The basic idea here is that we are using the rice box package to find our react build folder and generates a single Go source file called
rice-box.go. The generated go file contains all assets. The Go tool compiles this into the binary and allows us to serve our web application as a single binary.
What you want to do first is
cd into the web folder within our application and create a new folder and name it whatever your react app is called. You can then run
npx create-react-app to create a react application within the current folder which will create a boiler plate react application for us.
At this point we have everything we need to get started and we can actually create a go binary with our assets bundled and run it. We should still be in our web/projectname folder in our terminal so you can just run yarn build which will produce a static bundle for us.
You should now navigate to your cmd/projectname in our terminal and run our go.rice build command
rice embed-go which will find our asset references and compile them so that they can be bundled alongside our final binary. This will create a rice-box.go file in the same folder.

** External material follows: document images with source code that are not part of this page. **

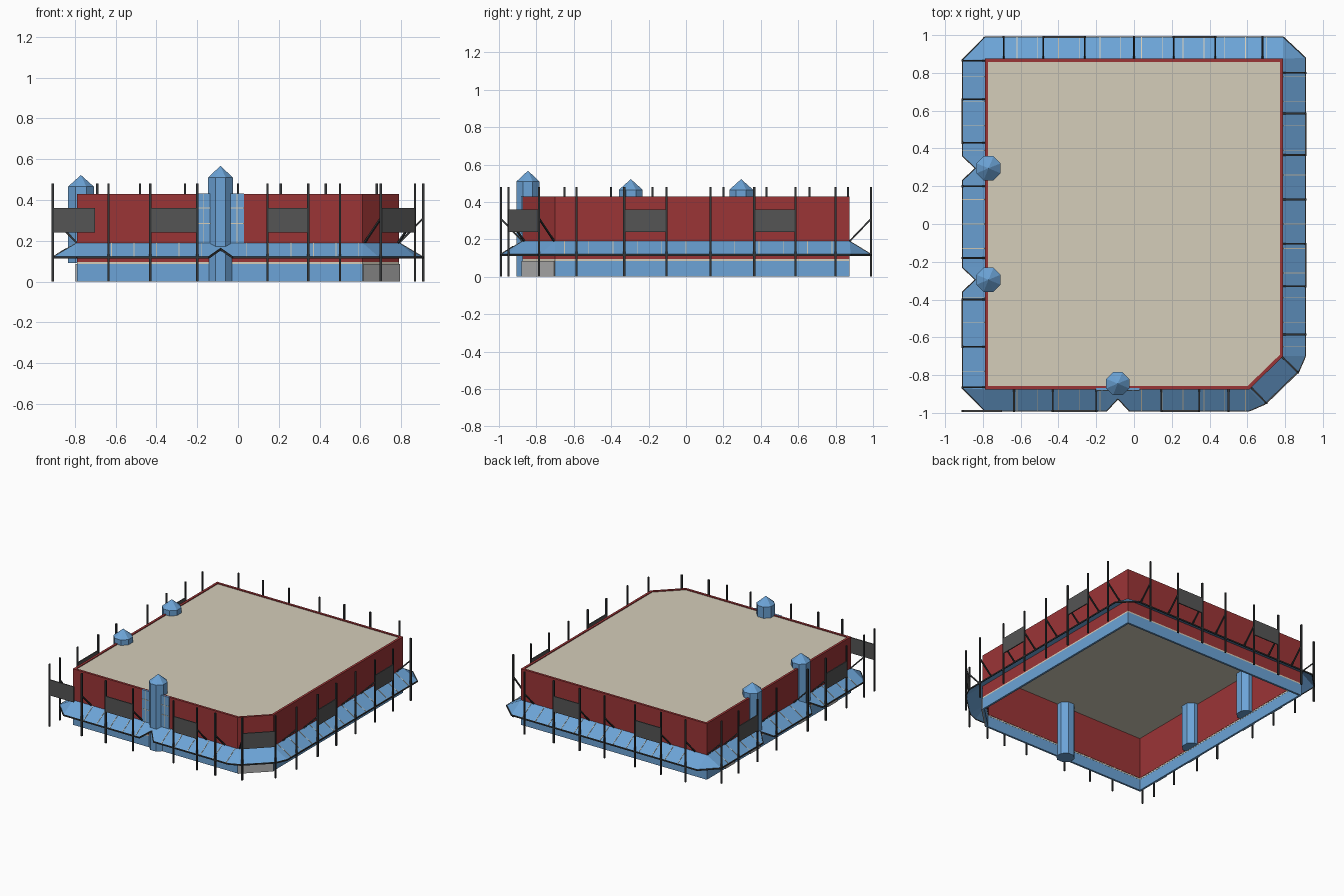
import bpy, bmesh, math
from mathutils import Vector, Matrix

if "Cube" in bpy.data.objects:
    bpy.data.objects.remove(bpy.data.objects["Cube"])


def mat(name, *c):
    m = bpy.data.materials.new(name)
    m.diffuse_color = (*c, 1)
    m.use_nodes = True
    m.node_tree.nodes["Principled BSDF"].inputs["Base Color"].default_value = m.diffuse_color
    return m


RED = mat("red_cladding", .33, .035, .037)
BLUE = mat("blue_glass", .15, .37, .68)
BEIGE = mat("beige", .66, .61, .49)
DARK = mat("dark_steel", .035, .038, .04)
PANEL = mat("panel_grey", .09, .09, .09)
GREY = mat("door_grey", .45, .45, .45)


def finish(name, bm, material, thick=0):
    bmesh.ops.remove_doubles(bm, verts=bm.verts, dist=1e-5)
    me = bpy.data.meshes.new(name)
    bm.to_mesh(me)
    bm.free()
    ob = bpy.data.objects.new(name, me)
    bpy.context.collection.objects.link(ob)
    me.materials.append(material)
    if thick:
        s = ob.modifiers.new("thickness", 'SOLIDIFY')
        s.thickness, s.offset, s.use_even_offset = thick, -1, True
    return ob


def beam(bm, a, b, w, h):
    # box from a to b, w wide and h high
    a, b = Vector(a), Vector(b)
    d = b - a
    m = Matrix.Translation((a + b) / 2) @ d.to_track_quat('X', 'Z').to_matrix().to_4x4()
    bmesh.ops.create_cube(bm, size=1, matrix=m @ Matrix.Diagonal((d.length, w, h, 1)))


def beams(name, material, items, w, h):
    bm = bmesh.new()
    for a, b in items:
        beam(bm, a, b, w, h)
    return finish(name, bm, material)


X, Y = .79, .875
FOOT = [(-X, -Y), (.61, -Y), (X, -.70), (X, Y), (-X, Y)]


def wall(name, z0, z1, material, thick):
    # vertical band following the footprint
    bm = bmesh.new()
    lo = [bm.verts.new((x, y, z0)) for x, y in FOOT]
    hi = [bm.verts.new((x, y, z1)) for x, y in FOOT]
    for i in range(len(FOOT)):
        j = (i + 1) % len(FOOT)
        bm.faces.new((lo[i], lo[j], hi[j], hi[i]))
    return finish(name, bm, material, thick)


# Walls: glazed base, pale sill, red cladding
wall("ground_floor_glazing", 0, .085, BLUE, .015)
wall("window_sill_band", .085, .095, BEIGE, .016)
wall("upper_wall", .095, .43, RED, .018)

# Roof slab
bm = bmesh.new()
bm.faces.new([bm.verts.new((x * .985, y * .985, .424)) for x, y in FOOT])
finish("flat_roof", bm, BEIGE, .012)

# Canopy: pairs of wall point and outer edge point, with fraction of slope
OX, OY = .908, .99
pairs = [((-X, -Y), (-OX, -.87), 1), ((-X, -Y), (-X, -OY), 1),
         ((-.145, -Y), (-.145, -OY), 1), ((-.085, -Y), (-.085, -.925), .4),
         ((-.025, -Y), (-.025, -OY), 1), ((.61, -Y), (.61, -OY), 1),
         ((.61, -Y), (.69, -.955), 1), ((X, -.70), (.872, -.782), 1),
         ((X, -.70), (OX, -.70), 1), ((X, Y), (OX, .88), 1),
         ((X, Y), (X, OY), 1), ((-X, Y), (-X, OY), 1), ((-X, Y), (-OX, .87), 1)]
for c in (.295, -.295):
    pairs += [((-X, c + .065), (-OX, c + .065), 1), ((-X, c), (-.84, c), .4),
              ((-X, c - .065), (-OX, c - .065), 1)]
canopy = [(Vector((*i, .19)), Vector((*o, .19 - .07 * t))) for i, o, t in pairs]
bm = bmesh.new()
edge = []
for k, (i0, o0) in enumerate(canopy):
    i1, o1 = canopy[(k + 1) % len(canopy)]
    pts = [i0, o0, o1] + ([] if i0 == i1 else [i1])
    bm.faces.new([bm.verts.new(p) for p in pts])
    edge.append((o0 - Vector((0, 0, .003)), o1 - Vector((0, 0, .003))))
finish("canopy", bm, BLUE, .006)
beams("canopy_edge_rail", DARK, edge, .006, .01)

# Posts: outer position and wall position on each side
front = [(x, -OY) for x in (-.635, -.43, -.2, .145, .345, .5)]
back = [(x, OY) for x in (-.69, -.48, -.26, 0, .21, .43, .68)]
right = [(OX, y) for y in (-.585, -.33, -.105, .13, .365, .585, .8)]
left = [(-OX, y) for y in (-.865, -.65, -.40, -.18, .2, .43, .66, .865)]
posts = [(p, (p[0], math.copysign(Y, p[1]))) for p in front + back]
posts += [(p, (math.copysign(X, p[0]), p[1])) for p in right + left]
posts += [((.70, -.948), (.62, -.865)), ((.868, -.785), (.785, -.705))]
uprights = [((*p, 0), (*p, .48)) for p, w in posts]
uprights.append(((-OX, -OY, 0), (-OX, -OY, .48)))
beams("posts", DARK, uprights, .011, .011)
beams("post_braces", DARK, [((*p, .31), (*w, .19)) for p, w in posts], .009, .009)

# Grey panels hung between neighbouring posts
spans = [(front[1], front[2]), (front[3], front[4]), ((-OX, -OY), (-.70, -OY)),
         (right[1], right[2]), (right[4], right[5]), (back[1], back[2]),
         (back[4], back[5]), (left[1], left[2]), (left[5], left[6]),
         ((.70, -.948), (.868, -.785))]
beams("hanging_panels", PANEL, [((*a, .30), (*b, .30)) for a, b in spans], .008, .12)

# Pale glazing bars laid on the canopy slope
bars = []
for k in range(-6, 7):
    for s in (-1, 1):
        y = k * .13
        if s > 0 and y > -.69 or s < 0 and abs(abs(y) - .295) > .07:
            bars.append(((s * X, y, .191), (s * OX, y, .121)))
        x = k * .11 + .04
        if s > 0 or (abs(x + .085) > .07 and x < .6):
            bars.append(((x, s * Y, .191), (x, s * OY, .121)))
beams("canopy_glazing_bars", BEIGE, bars, .004, .003)

# Tall glazing around the front tower
beams("entrance_glazing", BLUE, [((-.2, -Y, .31), (.03, -Y, .31))], .012, .242)
beams("entrance_glazing_bars", BEIGE,
      [((-.2, -.881, z), (.03, -.881, z)) for z in (.285, .36)]
      + [((x, -.881, .19), (x, -.881, .43)) for x in (-.17, -.005)], .004, .004)

# Doors at the chamfered corner and the left side
doors = [((.612, -.876, .043), (.791, -.702, .043))]
doors += [((-X, y - .06, .043), (-X, y + .06, .043)) for y in (-.65, -.295, .295, .6)]
beams("doors", GREY, doors, .012, .084)

# Octagonal towers with pointed caps
for name, x, y, r, z0, z1 in (("front_tower", -.086, -.845, .066, 0, .51),
                              ("left_front_tower", -.77, -.295, .069, .09, .465),
                              ("left_back_tower", -.77, .295, .069, .09, .465)):
    for part, r2, a, b in (("shaft", r, z0, z1), ("cap", 0, z1, z1 + .057)):
        bm = bmesh.new()
        m = Matrix.Translation((x, y, (a + b) / 2)) @ Matrix.Rotation(math.pi / 8, 4, 'Z')
        bmesh.ops.create_cone(bm, cap_ends=True, segments=8, radius1=r,
                              radius2=r2, depth=b - a, matrix=m)
        finish(name + "_" + part, bm, BLUE)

For the final step we just want to run
go build . to create a binary in our current location. It should create a binary with your project name which you can run by typing
./projectname in your terminal which should serve our application.
This part is optional as we’ve already created our binary. What this step will let you do is create the binary and run it as a docker container.
The basics of the code below is we split our our image build process in three steps.
The first step is we spin up a node container that has access to
yarn, copy over our react code including our
yarn.lockfile so that we persist package versions, we run a
yarnto pull all our packages and finally run a
yarn buildto build a static version of the site
The second step spins up a go server and copies all our local code to the equivalent path on our go server. It then copies our frontend build folder in to the
/web/frontend/folder ready for us to compile it. We then change our
cmd/golang-reactfolder and run our
GOOS=linux GOARCH=amd64 go build -o golang-react.linux.x86_64 .to create a linux binary.
The final step creates a very simple alpine server. We copy our binary to the new container and set the entry path.
Only thing left to do is set up our
docker-compose.yml and expose the port to our local port equivalent so we can view the website.
docker-compose up --build to build and spin up our new container. You should see the following in your terminal.
You can now visit
http://localhost:1323 and you should see your new react application.